DIRECTIONS FOR THIS TASK:
Determine which lines of the records include the word "data", and copy them.

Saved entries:
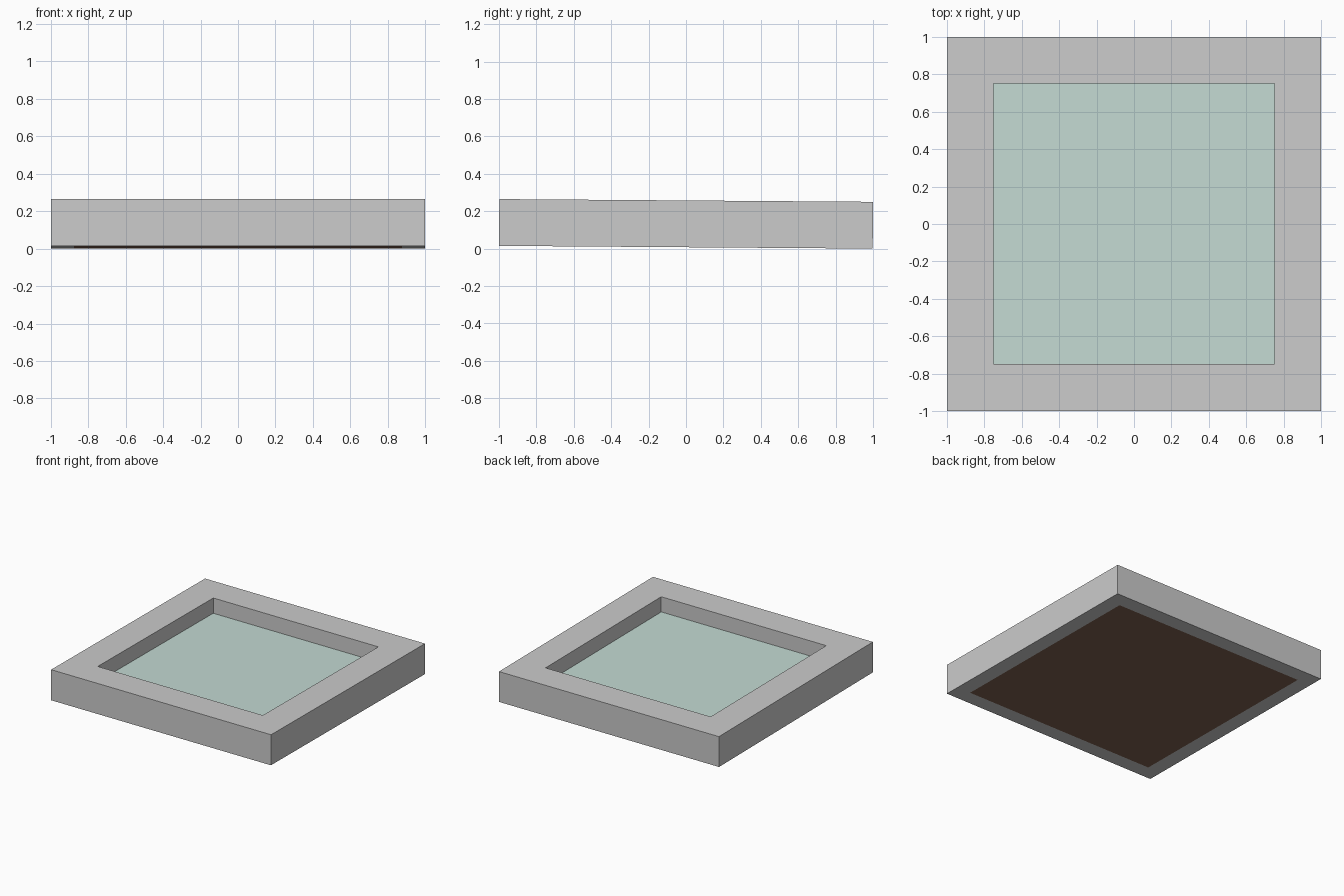
import bpy, bmesh, math
from mathutils import Matrix

if "Cube" in bpy.data.objects:
    bpy.data.objects.remove(bpy.data.objects["Cube"])

TILT = math.radians(-0.42)   # the frame leans very slightly up at the front
HALF, OPEN, REBATE = 0.999, 0.75, 0.875
DEPTH, LIP = 0.25, 0.125
PLACE = Matrix.Translation((0, -0.0009, HALF * math.sin(-TILT))) @ Matrix.Rotation(TILT, 4, 'X')


def finish(name, bm, matrix, color=None):
    bmesh.ops.recalc_face_normals(bm, faces=bm.faces)
    mesh = bpy.data.meshes.new(name)
    bm.to_mesh(mesh)
    bm.free()
    obj = bpy.data.objects.new(name, mesh)
    bpy.context.collection.objects.link(obj)
    obj.matrix_world = matrix
    if color:
        mat = bpy.data.materials.new(name + "_material")
        mat.diffuse_color = (*color, 1)
        mat.use_nodes = True
        mat.node_tree.nodes["Principled BSDF"].inputs["Base Color"].default_value = mat.diffuse_color
        mesh.materials.append(mat)
    return obj


def rail(name, turn):
    # L-shaped rebated moulding with both ends mitred at 45 degrees
    profile = [(HALF, 0), (HALF, DEPTH), (OPEN, DEPTH),
               (OPEN, LIP), (REBATE, LIP), (REBATE, 0)]
    bm = bmesh.new()
    ends = [[bm.verts.new((s * d, -d, z)) for d, z in profile] for s in (-1, 1)]
    n = len(profile)
    for i in range(n):
        j = (i + 1) % n
        bm.faces.new((ends[0][i], ends[0][j], ends[1][j], ends[1][i]))
    for end in ends:
        bm.faces.new(end)
    finish(name, bm, PLACE @ Matrix.Rotation(turn * math.pi / 2, 4, 'Z'))


def panel(name, z0, z1, color):
    bm = bmesh.new()
    bmesh.ops.create_cube(bm, size=1)
    bmesh.ops.scale(bm, vec=(2 * REBATE, 2 * REBATE, z1 - z0), verts=bm.verts)
    bmesh.ops.translate(bm, vec=(0, 0, (z0 + z1) / 2), verts=bm.verts)
    finish(name, bm, PLACE, color)


# Four mitred frame rails
for k, side in enumerate(("front", "right", "back", "left")):
    rail(side + "_rail", k)

# Pale pane under the lip, and brown backing board flush with the rear
panel("glass_pane", LIP - 0.03, LIP, (0.55, 0.70, 0.65))
panel("backing_board", 0.0, LIP - 0.03, (0.21, 0.12, 0.08))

SOLUTION BELOW:
if "Cube" in bpy.data.objects:
    bpy.data.objects.remove(bpy.data.objects["Cube"])
    mesh = bpy.data.meshes.new(name)
    obj = bpy.data.objects.new(name, mesh)
        mat = bpy.data.materials.new(name + "_material")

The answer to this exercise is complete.